The class orientation of the Democratic Party also means that it has no answers to the growing social and economic crisis in Hong Kong. The growth of alternative financial centres on the mainland such as Shanghai has undercut Hong Kong’s position. In the aftermath of the Asian financial crisis, the economy has slowed, leading to growing poverty and unemployment in conditions where there is no effective social welfare. The Democratic Party’s economic restructuring policies would only compound these social problems.

Parties and individuals considered to be more willing to fight for democratic rights and better living standards benefitted at the Democratic Party’s expense.

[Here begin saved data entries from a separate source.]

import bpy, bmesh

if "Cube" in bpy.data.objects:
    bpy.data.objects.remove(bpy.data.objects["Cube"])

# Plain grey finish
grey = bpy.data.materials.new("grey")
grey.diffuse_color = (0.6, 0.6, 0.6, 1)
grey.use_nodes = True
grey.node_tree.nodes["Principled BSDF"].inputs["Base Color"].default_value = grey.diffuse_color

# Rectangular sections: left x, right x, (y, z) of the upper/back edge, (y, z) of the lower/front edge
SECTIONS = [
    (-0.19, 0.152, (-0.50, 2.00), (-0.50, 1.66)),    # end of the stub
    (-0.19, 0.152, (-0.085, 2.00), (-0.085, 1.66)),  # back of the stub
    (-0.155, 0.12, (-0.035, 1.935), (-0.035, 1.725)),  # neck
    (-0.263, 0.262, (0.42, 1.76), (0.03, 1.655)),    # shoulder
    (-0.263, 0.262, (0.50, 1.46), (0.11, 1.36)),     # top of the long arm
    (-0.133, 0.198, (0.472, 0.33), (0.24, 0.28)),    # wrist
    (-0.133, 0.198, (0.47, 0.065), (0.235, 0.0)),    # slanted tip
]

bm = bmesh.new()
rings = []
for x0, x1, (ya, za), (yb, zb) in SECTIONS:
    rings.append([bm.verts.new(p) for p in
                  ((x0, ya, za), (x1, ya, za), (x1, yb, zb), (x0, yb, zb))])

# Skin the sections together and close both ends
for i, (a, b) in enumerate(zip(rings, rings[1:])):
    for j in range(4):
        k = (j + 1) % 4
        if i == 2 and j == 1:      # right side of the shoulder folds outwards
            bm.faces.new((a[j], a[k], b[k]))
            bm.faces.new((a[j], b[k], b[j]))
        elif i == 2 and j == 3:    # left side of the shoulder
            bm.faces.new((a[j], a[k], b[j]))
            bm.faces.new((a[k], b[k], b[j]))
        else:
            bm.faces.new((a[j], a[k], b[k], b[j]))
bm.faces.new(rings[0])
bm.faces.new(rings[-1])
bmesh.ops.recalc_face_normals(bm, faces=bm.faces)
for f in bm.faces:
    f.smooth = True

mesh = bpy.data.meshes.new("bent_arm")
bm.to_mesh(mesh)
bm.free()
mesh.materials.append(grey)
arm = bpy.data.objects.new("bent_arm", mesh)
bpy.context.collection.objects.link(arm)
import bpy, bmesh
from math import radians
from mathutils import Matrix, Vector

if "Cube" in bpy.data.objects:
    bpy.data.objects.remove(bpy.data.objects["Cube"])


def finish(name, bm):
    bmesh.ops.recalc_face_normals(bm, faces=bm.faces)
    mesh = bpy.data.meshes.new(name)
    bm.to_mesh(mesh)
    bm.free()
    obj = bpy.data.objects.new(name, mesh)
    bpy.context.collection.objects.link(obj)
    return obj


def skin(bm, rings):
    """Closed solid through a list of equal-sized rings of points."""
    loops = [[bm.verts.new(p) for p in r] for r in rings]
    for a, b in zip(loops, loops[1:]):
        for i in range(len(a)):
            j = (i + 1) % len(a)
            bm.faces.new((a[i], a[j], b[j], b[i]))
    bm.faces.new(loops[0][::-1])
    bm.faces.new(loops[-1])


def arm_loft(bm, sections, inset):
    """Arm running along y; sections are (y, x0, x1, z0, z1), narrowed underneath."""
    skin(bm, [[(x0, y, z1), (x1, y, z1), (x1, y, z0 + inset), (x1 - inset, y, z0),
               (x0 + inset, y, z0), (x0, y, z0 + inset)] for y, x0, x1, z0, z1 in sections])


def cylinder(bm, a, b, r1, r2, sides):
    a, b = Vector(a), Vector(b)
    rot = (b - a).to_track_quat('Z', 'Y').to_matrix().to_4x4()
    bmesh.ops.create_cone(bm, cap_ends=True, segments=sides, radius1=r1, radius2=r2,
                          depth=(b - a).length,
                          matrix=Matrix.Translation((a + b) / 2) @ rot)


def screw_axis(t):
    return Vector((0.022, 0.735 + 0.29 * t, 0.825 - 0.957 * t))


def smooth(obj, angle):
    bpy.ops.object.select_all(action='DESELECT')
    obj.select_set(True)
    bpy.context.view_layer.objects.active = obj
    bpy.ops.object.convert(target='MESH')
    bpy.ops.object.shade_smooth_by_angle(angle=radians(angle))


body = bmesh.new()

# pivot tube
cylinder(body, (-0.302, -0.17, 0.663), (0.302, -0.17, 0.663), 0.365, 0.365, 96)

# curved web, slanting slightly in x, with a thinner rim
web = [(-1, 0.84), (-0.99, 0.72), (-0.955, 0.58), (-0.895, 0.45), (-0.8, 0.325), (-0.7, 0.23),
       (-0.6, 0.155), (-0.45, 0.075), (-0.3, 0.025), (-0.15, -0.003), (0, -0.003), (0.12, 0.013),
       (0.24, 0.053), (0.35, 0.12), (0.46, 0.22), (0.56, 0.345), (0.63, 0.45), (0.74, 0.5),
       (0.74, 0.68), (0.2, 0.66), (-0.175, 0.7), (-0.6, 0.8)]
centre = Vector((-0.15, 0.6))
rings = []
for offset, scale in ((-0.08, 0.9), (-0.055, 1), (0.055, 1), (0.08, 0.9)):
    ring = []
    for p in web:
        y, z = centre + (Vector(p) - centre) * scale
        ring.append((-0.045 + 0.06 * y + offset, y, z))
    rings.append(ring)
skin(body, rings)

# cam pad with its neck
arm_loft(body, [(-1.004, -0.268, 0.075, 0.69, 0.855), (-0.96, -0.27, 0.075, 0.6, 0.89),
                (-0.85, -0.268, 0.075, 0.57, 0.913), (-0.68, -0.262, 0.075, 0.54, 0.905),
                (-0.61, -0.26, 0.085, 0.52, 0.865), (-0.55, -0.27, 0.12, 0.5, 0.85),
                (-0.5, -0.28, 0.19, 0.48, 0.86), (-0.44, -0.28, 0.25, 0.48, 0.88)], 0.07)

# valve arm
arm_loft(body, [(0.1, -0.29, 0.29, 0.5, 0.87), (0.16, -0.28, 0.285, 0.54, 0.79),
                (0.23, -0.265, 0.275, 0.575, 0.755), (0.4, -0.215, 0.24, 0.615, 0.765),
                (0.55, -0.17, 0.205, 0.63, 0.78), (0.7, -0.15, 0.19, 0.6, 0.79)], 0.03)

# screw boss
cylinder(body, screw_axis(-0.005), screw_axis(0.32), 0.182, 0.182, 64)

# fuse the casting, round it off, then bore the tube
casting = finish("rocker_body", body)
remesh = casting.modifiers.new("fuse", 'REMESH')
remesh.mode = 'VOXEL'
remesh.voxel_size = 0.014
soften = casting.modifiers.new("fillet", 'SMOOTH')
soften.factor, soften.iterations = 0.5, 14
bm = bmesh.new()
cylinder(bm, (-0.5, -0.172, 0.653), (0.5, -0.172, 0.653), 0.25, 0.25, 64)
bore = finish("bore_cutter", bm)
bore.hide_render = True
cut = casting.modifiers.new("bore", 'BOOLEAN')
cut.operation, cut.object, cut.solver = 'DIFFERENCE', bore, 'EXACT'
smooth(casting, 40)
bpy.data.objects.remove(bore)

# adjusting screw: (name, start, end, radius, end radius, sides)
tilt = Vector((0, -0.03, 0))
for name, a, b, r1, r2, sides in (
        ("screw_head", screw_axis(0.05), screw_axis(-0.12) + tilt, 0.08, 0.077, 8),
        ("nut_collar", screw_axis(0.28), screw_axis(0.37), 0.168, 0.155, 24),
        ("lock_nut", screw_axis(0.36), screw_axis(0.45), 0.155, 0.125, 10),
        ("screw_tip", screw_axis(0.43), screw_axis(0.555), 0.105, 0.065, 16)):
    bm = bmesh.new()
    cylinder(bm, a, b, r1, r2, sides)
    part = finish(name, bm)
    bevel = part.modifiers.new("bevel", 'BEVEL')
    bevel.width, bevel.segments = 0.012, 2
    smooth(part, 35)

The Asia Times article noted: “The Democratic Party might be on the wane, but the broad democratic front continues to expand. More than 60 percent of the vote went to people calling for more democracy and opposing Chief Executive Tung Chee-hwa. One now sees the Article 45 Concern Group... with four seats in the Legislative Council. This heavyweight legal team’s electoral success definitely points to the fear Hong Kong people have of the mainland’s lack of law.”

The Article 45 Concern Group was only formed last year in the wake of the huge July 1 protest against proposed security laws. The organisation’s name refers to the section of the Basic Law—the legal basis for the 1997 British handover of the colony—that stipulates the goal of universal suffrage and full direct elections for the Legislative Council and the Chief Executive.

Two independent democrats were also elected. Andrew Cheng was one of the two radio hosts forced to resign after receiving a series of threats over their aggressive anti-Beijing criticism. Cheng stepped aside after thugs broke into the office of a trading company where he is a partner, asked for the radio commentator by name, and then doused the office with red paint. Cheng’s “Teacup in a storm”, which featured biting though limited criticism of Hong Kong’s authorities, was rated the city’s most popular radio show.

The second independent was Leung Kwok-hung, also known as “Longhair”, a 48-year-old protester and self-proclaimed “Marxist” and “Trotskyist”, who has featured prominently in Hong Kong demonstrations with his Che Guevara tee-shirt and long flowing hair. While Leung’s protest politics have nothing to do with Marxism or Trotskyism, he was one of the few candidates who appealed to working people hit by unemployment and cutbacks to pensions and social services.

Leung won his working class constituency with 60,000 votes—three times the number he receiving in 2000. Luisa Tam, an editor at the South China Morning Post, explained his appeal: “People are tired of all the blah-blah-blah from legislators. They wanted someone who will kick some ass, and Longhair’s the one to do it.”

In the final analysis, none of these “pro-democracy” parties and individuals is fundamentally different from the Democratic Party—all of them seek to pressure Beijing and its loyal supporters in Hong Kong for concessions. But the fact that a significant segment of voters have chosen more confrontational figures and parties signals a political radicalisation is underway as people seek to defend democratic rights and living standards.

Far from the result consolidating Beijing’s position in Hong Kong, the outcome reveals an explosive build up of hostility and anger that has been completely frustrated by the contrived and limited poll on Sunday.